There is one slight speed bump to this project. The threaded stud on the top of a lamp harp is of a very peculiar pitch: 1/4″-27. Standard hardware threads are either 1/4″ by 20 or 28 threads per inch. This leaves you with a limited number of choices.
One is to buy a brass 1/4″-28 thread, superglue this into the blank for your finial and accept that there will be a bit of cross threading. Since the distance is small, this usually is not a problem. Or, you could order some 1/4″-27 nuts from a lighting parts supplier (I use GrandBrass).
Another solution is to drill a 1/2″ counterbore in the blank with a Forstner bit to the depth of the nut you’re going to use.
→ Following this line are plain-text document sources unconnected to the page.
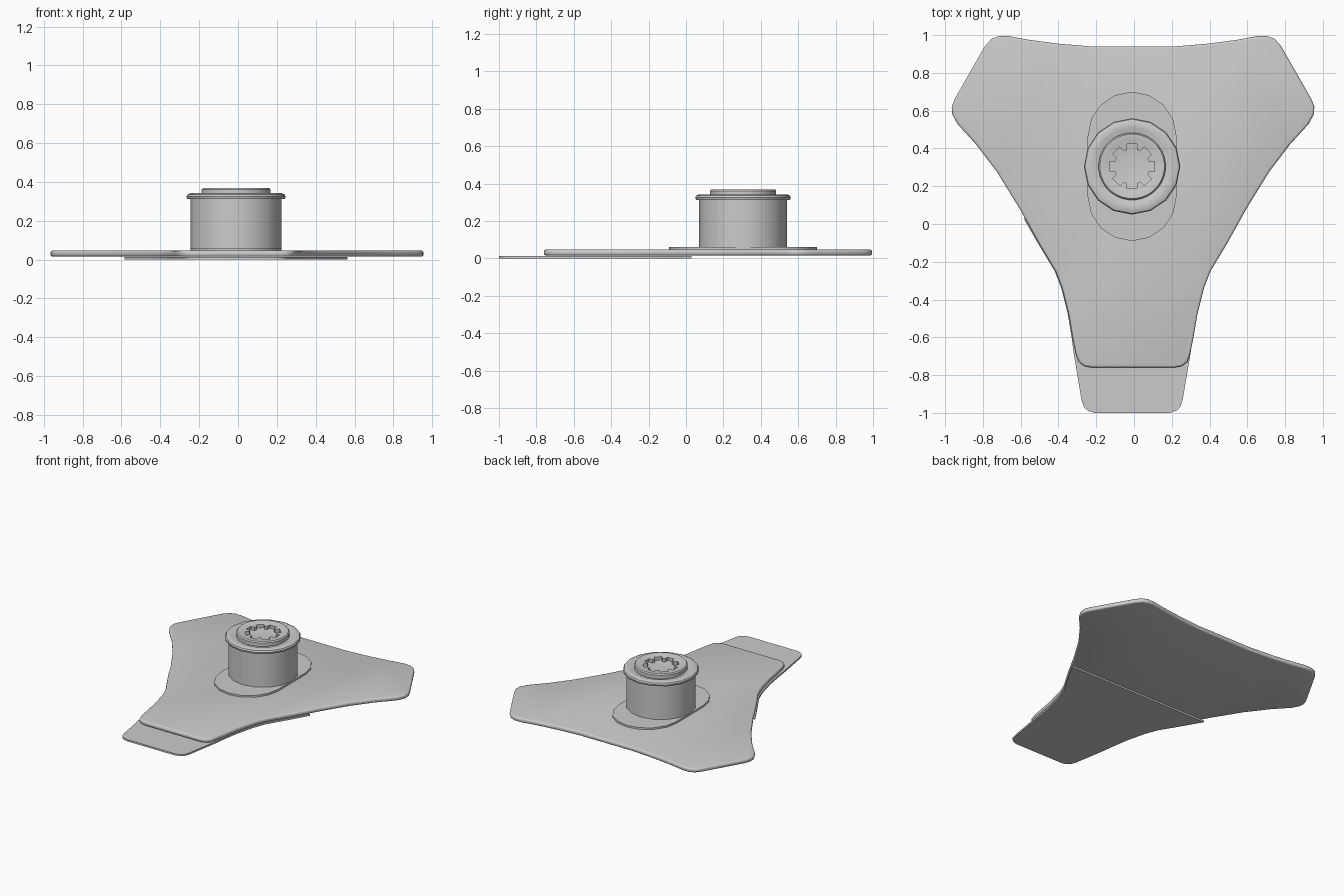
import bpy, bmesh, math

cube = bpy.data.objects.get("Cube")
if cube:
    bpy.data.objects.remove(cube, do_unlink=True)

grey = bpy.data.materials.new("light_grey")
grey.use_nodes = True
grey.diffuse_color = (0.6, 0.6, 0.6, 1)
grey.node_tree.nodes["Principled BSDF"].inputs["Base Color"].default_value = (0.6, 0.6, 0.6, 1)

CX, CY = -0.01, 0.305      # hub centre


def finish(bm, name, angle=35):
    bmesh.ops.recalc_face_normals(bm, faces=bm.faces[:])
    mesh = bpy.data.meshes.new(name)
    bm.to_mesh(mesh)
    bm.free()
    mesh.materials.append(grey)
    obj = bpy.data.objects.new(name, mesh)
    bpy.context.collection.objects.link(obj)
    bpy.ops.object.select_all(action='DESELECT')
    obj.select_set(True)
    bpy.context.view_layer.objects.active = obj
    bpy.ops.object.shade_smooth_by_angle(angle=math.radians(angle))
    return obj


def slab(name, outline, z0, z1, bevel=0.0):
    """Extrude a closed outline, optionally rounding both rims."""
    bm = bmesh.new()
    face = bm.faces.new([bm.verts.new((x, y, z0)) for x, y in outline])
    top = bmesh.ops.extrude_face_region(bm, geom=[face])["geom"]
    verts = [v for v in top if isinstance(v, bmesh.types.BMVert)]
    bmesh.ops.translate(bm, verts=verts, vec=(0, 0, z1 - z0))
    if bevel:
        rims = [e for e in bm.edges if abs(e.verts[0].co.z - e.verts[1].co.z) < 1e-5]
        bmesh.ops.bevel(bm, geom=rims, offset=bevel, segments=3, profile=0.5, affect='EDGES')
    return finish(bm, name)


def mirrored(half, axis=-0.005):
    """Complete a right-hand half outline."""
    return [(x + axis, y) for x, y in half] + [(axis - x, y) for x, y in reversed(half)]


def loft(name, rings, angle=35):
    """Join equal-count rings of points and cap both ends."""
    bm = bmesh.new()
    loops = [[bm.verts.new(p) for p in ring] for ring in rings]
    n = len(loops[0])
    for a, b in zip(loops, loops[1:]):
        for i in range(n):
            j = (i + 1) % n
            bm.faces.new((a[i], a[j], b[j], b[i]))
    bm.faces.new(loops[0])
    bm.faces.new(loops[-1])
    return finish(bm, name, angle)


def circle(r, z, n, offset=0.0):
    return [(CX + r * math.cos(math.tau * (i + offset) / n),
             CY + r * math.sin(math.tau * (i + offset) / n), z) for i in range(n)]


# Waisted edge shared by both plates
waist = [(0.5, -0.1), (0.41, -0.25), (0.375, -0.34), (0.34, -0.48), (0.32, -0.6)]

# Three-lobed main plate
main_half = [(0.22, 0.94), (0.40, 0.955), (0.55, 0.975), (0.66, 0.995), (0.71, 0.995),
             (0.75, 0.98), (0.785, 0.94), (0.945, 0.66), (0.96, 0.62), (0.957, 0.58),
             (0.93, 0.53), (0.83, 0.42), (0.72, 0.275), (0.6, 0.08)] + waist + [
             (0.302, -0.69), (0.287, -0.73), (0.26, -0.752), (0.22, -0.76)]
slab("main_plate", mirrored(main_half), 0.015, 0.047, 0.012)

# Thin tongue beneath, reaching out past the front edge
tongue_half = [(0.575, 0.03)] + waist + [(0.31, -0.68), (0.268, -0.93), (0.255, -0.97),
               (0.232, -0.99), (0.2, -1.0)]
slab("lower_tongue", mirrored(tongue_half, -0.01), 0.0, 0.013)

# Oblong foot under the hub
foot = []
for side in (1, -1):
    for i in range(9):
        a = math.pi * i / 8 + (0 if side > 0 else math.pi)
        foot.append((CX + 0.235 * math.cos(a), CY + side * 0.16 + 0.235 * math.sin(a)))
slab("hub_foot", foot, 0.045, 0.06)

# Hub cylinder with a rounded lip
profile = [(0.235, 0.055), (0.235, 0.313), (0.252, 0.313), (0.255, 0.325), (0.25, 0.336),
           (0.235, 0.342), (0.205, 0.341), (0.19, 0.335)]
loft("hub_body", [circle(r, z, 16) for r, z in profile])


# Dished cap with an eight-notch socket
def socket(z):
    pts = []
    for k in range(8):
        for r, width in ((0.092, -0.027), (0.121, -0.027), (0.121, 0.027), (0.092, 0.027)):
            a = math.tau * k / 8 + math.asin(width / r)
            pts.append((CX + r * math.cos(a), CY + r * math.sin(a), z))
    return pts


cap = [circle(r, z, 32, -1.5) for r, z in
       ((0.178, 0.315), (0.178, 0.361), (0.171, 0.369), (0.16, 0.369), (0.135, 0.363))]
loft("socket_cap", cap + [socket(0.36), socket(0.305)])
On average, 1/4″-28 or 27 nuts are 7/16″ across the flats. This puts the corner-to-corner distance at just a tad over 1/2″, making them a press fit. Superglue seals the deal. Before pressing in the nut, you may want to drill a tad deeper with a 1/4″ drill to give the excess screw thread on the harp someplace to go.
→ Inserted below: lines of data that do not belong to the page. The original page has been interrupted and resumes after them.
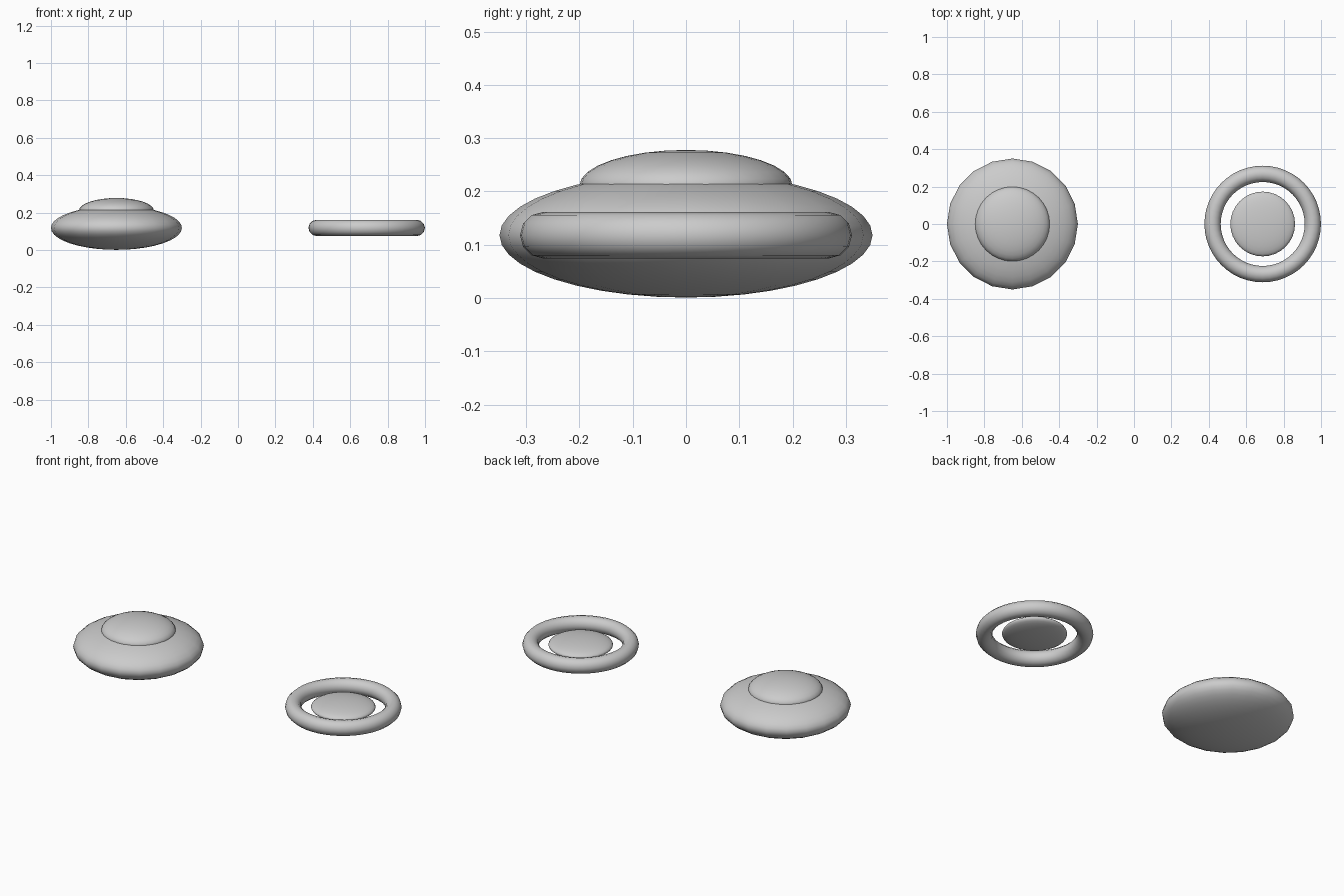
import bpy

if "Cube" in bpy.data.objects:
    bpy.data.objects.remove(bpy.data.objects["Cube"])


def smooth(ob, name):
    ob.name = name
    bpy.ops.object.transform_apply(location=False, rotation=False, scale=True)
    bpy.ops.object.shade_smooth()
    return ob


def ellipsoid(name, loc, radius, half_height, segments, rings):
    bpy.ops.mesh.primitive_uv_sphere_add(segments=segments, ring_count=rings, location=loc)
    ob = bpy.context.object
    ob.scale = (radius, radius, half_height)
    return smooth(ob, name)


# Saucer: faceted outline hull with a smaller dome sunk into its top
ellipsoid("saucer_hull", (-0.65, 0, 0.118), 0.35, 0.117, 20, 20)
ellipsoid("saucer_dome", (-0.65, 0, 0.211), 0.20, 0.067, 32, 16)

# Ring with a floating lens in its middle
bpy.ops.mesh.primitive_torus_add(location=(0.688, 0, 0.118), major_radius=0.268,
                                 minor_radius=0.0435, major_segments=48, minor_segments=12)
smooth(bpy.context.object, "ring")
ellipsoid("ring_lens", (0.688, 0, 0.118), 0.173, 0.035, 32, 16)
A final option is to order a 1/4″-27 tap from an industrial hardware, such as McMaster-Carr. Just run the tap through a 1/4″-28 nut, and you are good to go. This is also a good option if you want to use plastic or tagua nut for the finial and tap it directly.
I have made a few finials from tagua nut, which is the nut of the ivory palm tree and is indistinguishable from ivory except by chemical test. There are a wide variety of turnable high grade plastics (not the cheap plastic that came with the lamp) sold by turning supply houses that would make dandy finials.
You’ll drill a 1/2″ counterbore in the finial blank, then drill deeper with a #3 twist drill. Superglue in a 1/4″-28, or even a 20, and tap the nut. Using a live center in the tailstock to support your tap holder will ensure the thread is on an axis with the hole.
What else can you turn for your home? The sky’s the limit — or is it your ceiling?
For instance, you could turn ceiling medallions for chandeliers. Expensive or unobtainable these days, they are nonetheless easy to make with a sheet of plywood and some wood scraps glued to it. Straight scraping — outboard, of course.
Circular molding. Can’t buy it (or, if you can, it is ugly). Scrape your own with mitered pieces paper-jointed to a disk of plywood.
Escutcheons for doorbell and garage door buttons. You can make them look much better than the cheap plastic escutcheons that come with such items today.
Use your imagination and turn a woodturner’s eye toward your household.